Aquest llibre recull els textos de les reflexions que van tenir lloc en l'encont re internacional SCAN (festival de fotografia), a Internet del 29 de febrer al 1 7 d'abril de 2008, i al Teatre Metropol, el dia 17 d'abril de 2008. Tres teòrics de la imatge de reconegut prestigi internacional -Christian Caujolle, Joan Font cuberta i Radu Stern- van debatre virtualment a internet i posteriorment de form a presencial a Tarragona sobre el paper de la imatge al nostre (...) temps. (shrink)
Psychologists have demonstrated the value of diversity – particularly diversity of viewpoints – for enhancing creativity, discovery, and problem solving. But one key type of viewpoint diversity is lacking in academic psychology in general and social psychology in particular: political diversity. This article reviews the available evidence and finds support for four claims: Academic psychology once had considerable political diversity, but has lost nearly all of it in the last 50 years. This lack of political diversity can undermine the validity (...) of social psychological science via mechanisms such as the embedding of liberal values into research questions and methods, steering researchers away from important but politically unpalatable research topics, and producing conclusions that mischaracterize liberals and conservatives alike. Increased political diversity would improve social psychological science by reducing the impact of bias mechanisms such as confirmation bias, and by empowering dissenting minorities to improve the quality of the majority's thinking. The underrepresentation of non-liberals in social psychology is most likely due to a combination of self-selection, hostile climate, and discrimination. We close with recommendations for increasing political diversity in social psychology. (shrink)

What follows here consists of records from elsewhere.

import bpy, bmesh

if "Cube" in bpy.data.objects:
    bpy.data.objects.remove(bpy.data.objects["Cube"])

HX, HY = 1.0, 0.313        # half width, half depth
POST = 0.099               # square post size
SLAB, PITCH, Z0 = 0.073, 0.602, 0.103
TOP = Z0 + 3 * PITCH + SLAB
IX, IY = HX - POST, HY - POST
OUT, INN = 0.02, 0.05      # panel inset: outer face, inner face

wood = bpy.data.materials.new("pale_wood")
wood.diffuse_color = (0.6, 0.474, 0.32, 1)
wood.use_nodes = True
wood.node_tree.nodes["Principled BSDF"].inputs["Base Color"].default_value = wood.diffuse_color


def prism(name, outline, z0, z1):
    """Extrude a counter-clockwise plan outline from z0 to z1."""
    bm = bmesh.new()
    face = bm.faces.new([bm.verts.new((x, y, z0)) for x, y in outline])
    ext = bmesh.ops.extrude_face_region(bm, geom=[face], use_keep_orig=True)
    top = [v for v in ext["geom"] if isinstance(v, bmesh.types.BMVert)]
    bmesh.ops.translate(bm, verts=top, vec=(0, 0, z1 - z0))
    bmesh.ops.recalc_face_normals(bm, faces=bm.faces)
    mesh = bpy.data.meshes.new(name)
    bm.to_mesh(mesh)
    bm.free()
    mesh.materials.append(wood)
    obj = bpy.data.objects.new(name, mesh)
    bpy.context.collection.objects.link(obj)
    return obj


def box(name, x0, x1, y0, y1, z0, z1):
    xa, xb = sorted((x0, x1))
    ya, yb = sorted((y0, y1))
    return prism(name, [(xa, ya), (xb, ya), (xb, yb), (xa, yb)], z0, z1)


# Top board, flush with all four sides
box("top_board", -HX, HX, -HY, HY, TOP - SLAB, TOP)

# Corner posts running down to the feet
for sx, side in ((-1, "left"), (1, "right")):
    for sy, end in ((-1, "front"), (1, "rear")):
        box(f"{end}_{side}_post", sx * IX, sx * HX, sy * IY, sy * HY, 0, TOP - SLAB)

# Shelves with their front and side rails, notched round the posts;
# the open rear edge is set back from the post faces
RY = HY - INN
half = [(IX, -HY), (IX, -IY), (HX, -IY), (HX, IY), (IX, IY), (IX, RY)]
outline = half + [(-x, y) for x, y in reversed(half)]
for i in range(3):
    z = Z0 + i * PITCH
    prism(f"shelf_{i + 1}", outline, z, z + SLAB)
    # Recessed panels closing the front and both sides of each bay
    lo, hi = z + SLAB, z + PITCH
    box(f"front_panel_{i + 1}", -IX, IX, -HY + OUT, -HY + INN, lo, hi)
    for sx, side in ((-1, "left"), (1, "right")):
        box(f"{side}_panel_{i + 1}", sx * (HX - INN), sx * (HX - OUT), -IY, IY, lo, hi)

Investigators surveyed 30 U.S. military veterans with PTSD who reported having benefited from living with a dog. The subject population included men and women aged 34 to 67, with a mean of 56.9 years, who were being treated at two Department of Veterans Affairs outpatient clinics. Participants received a questionnaire packet designed to assess aspects of their mental and physical health and relationship with a canine companion, which they completed at home and returned either in person or by mail. The (...) packet consisted of the PTSD Checklist-Military Version ; Beck Depression Inventory, Second Edition ; Veterans Short Form Health Survey and Health Behaviors Questionnaire ; Dog Information Sheet; Dog Relationship Questionnaire; and Lexington Attachment to Pets Scale. Respondents indicated that since adopting their dog they had experienced improvement in several areas, including feeling calmer, less lonely, less depressed, and less worried about their and their family’s safety. These results suggest that living with a companion dog may help relieve some of the psychological distress associated with PTSD in some veterans. (shrink)